§ **TASK GOAL**: From the records, return each line that has the word "stack" in it.
══ PROVIDED MATERIAL
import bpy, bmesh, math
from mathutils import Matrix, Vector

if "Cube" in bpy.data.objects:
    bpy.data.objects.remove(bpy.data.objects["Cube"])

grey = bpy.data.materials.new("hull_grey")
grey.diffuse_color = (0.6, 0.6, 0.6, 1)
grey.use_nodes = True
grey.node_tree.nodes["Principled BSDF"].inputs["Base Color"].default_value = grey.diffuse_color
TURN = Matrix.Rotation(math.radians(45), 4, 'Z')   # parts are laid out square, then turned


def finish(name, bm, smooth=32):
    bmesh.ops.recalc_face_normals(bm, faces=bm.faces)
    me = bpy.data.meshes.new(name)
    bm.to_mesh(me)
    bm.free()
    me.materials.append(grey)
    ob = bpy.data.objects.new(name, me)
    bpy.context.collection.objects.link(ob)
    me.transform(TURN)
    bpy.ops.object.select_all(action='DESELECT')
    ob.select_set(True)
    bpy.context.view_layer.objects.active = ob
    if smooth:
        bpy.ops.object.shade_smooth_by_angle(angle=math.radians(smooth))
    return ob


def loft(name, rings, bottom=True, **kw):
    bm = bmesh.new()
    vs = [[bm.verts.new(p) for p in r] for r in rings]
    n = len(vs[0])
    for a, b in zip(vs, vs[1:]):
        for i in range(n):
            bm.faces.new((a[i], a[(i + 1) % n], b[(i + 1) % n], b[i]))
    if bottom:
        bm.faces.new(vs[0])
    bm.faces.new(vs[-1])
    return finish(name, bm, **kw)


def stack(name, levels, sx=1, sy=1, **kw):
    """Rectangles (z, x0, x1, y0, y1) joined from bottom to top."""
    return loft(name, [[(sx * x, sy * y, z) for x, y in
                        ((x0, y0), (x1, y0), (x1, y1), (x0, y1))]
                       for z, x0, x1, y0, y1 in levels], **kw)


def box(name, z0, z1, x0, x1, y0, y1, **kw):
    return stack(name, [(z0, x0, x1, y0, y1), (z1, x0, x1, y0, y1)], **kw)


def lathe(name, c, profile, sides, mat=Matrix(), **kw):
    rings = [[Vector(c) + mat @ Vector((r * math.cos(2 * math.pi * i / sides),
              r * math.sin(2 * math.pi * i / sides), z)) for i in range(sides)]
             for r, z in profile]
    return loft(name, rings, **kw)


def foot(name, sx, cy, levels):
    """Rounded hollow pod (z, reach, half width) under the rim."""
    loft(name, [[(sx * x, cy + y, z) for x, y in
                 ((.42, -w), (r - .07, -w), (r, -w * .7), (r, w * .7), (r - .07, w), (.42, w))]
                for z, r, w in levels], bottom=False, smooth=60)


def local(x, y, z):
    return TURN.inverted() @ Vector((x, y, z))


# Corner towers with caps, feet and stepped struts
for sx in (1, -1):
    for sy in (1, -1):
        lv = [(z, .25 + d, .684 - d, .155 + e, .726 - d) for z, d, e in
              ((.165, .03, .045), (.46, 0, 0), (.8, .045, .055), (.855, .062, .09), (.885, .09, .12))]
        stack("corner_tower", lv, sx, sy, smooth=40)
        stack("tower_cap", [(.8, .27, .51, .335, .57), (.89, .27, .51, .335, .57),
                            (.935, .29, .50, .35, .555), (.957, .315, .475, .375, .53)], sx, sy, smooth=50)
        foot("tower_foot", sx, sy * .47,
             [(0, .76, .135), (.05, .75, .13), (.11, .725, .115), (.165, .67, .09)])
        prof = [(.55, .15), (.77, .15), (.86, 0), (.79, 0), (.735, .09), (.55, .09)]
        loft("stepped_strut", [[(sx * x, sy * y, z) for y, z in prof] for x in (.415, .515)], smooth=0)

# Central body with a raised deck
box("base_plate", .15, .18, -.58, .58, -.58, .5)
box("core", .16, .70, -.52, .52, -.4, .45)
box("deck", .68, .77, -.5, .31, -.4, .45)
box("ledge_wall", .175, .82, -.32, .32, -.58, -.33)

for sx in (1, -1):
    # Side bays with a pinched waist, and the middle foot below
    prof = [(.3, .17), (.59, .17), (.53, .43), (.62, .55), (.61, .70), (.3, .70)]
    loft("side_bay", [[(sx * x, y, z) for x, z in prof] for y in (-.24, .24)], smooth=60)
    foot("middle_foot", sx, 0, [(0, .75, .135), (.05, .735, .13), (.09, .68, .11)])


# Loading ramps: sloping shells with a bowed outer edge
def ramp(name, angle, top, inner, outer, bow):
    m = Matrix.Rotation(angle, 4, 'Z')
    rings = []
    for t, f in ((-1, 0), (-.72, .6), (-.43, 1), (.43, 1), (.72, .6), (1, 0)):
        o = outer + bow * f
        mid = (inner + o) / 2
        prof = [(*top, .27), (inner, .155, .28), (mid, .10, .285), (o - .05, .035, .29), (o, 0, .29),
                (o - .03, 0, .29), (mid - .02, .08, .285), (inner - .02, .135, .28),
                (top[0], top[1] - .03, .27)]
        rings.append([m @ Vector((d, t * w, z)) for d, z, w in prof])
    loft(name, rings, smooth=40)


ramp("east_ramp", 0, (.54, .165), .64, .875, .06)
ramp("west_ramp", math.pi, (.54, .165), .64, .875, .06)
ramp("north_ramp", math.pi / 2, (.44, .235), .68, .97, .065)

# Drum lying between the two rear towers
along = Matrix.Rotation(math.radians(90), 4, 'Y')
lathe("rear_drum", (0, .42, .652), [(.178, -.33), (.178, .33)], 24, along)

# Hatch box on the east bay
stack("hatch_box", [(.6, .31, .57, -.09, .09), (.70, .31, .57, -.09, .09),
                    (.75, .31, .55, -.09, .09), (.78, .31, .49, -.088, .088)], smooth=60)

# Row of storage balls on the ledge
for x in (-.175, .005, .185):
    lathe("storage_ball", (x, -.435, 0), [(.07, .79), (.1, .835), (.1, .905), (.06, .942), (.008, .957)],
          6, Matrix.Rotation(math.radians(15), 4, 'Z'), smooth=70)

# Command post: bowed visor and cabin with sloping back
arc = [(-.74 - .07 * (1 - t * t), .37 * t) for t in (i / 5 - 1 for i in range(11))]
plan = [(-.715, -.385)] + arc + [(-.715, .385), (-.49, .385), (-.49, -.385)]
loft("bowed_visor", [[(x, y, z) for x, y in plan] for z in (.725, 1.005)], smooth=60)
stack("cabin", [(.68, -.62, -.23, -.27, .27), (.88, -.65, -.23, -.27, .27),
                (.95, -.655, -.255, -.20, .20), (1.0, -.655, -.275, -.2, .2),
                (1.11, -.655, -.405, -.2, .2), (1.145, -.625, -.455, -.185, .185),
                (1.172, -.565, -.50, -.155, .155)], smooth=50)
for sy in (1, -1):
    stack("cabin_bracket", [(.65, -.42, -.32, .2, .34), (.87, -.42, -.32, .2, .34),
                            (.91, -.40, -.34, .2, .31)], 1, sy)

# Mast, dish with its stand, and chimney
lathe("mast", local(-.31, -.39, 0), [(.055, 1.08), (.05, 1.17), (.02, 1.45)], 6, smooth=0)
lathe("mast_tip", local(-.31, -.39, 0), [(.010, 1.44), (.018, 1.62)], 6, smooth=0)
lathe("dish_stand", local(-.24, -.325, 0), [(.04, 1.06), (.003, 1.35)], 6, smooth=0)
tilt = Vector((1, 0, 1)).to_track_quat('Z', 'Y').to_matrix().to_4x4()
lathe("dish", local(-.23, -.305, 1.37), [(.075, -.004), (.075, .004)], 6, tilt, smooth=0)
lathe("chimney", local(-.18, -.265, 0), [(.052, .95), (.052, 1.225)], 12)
════
§ **TASK OUTPUT**:
def stack(name, levels, sx=1, sy=1, **kw):
    return stack(name, [(z0, x0, x1, y0, y1), (z1, x0, x1, y0, y1)], **kw)
        stack("corner_tower", lv, sx, sy, smooth=40)
        stack("tower_cap", [(.8, .27, .51, .335, .57), (.89, .27, .51, .335, .57),
stack("hatch_box", [(.6, .31, .57, -.09, .09), (.70, .31, .57, -.09, .09),
stack("cabin", [(.68, -.62, -.23, -.27, .27), (.88, -.65, -.23, -.27, .27),
    stack("cabin_bracket", [(.65, -.42, -.32, .2, .34), (.87, -.42, -.32, .2, .34),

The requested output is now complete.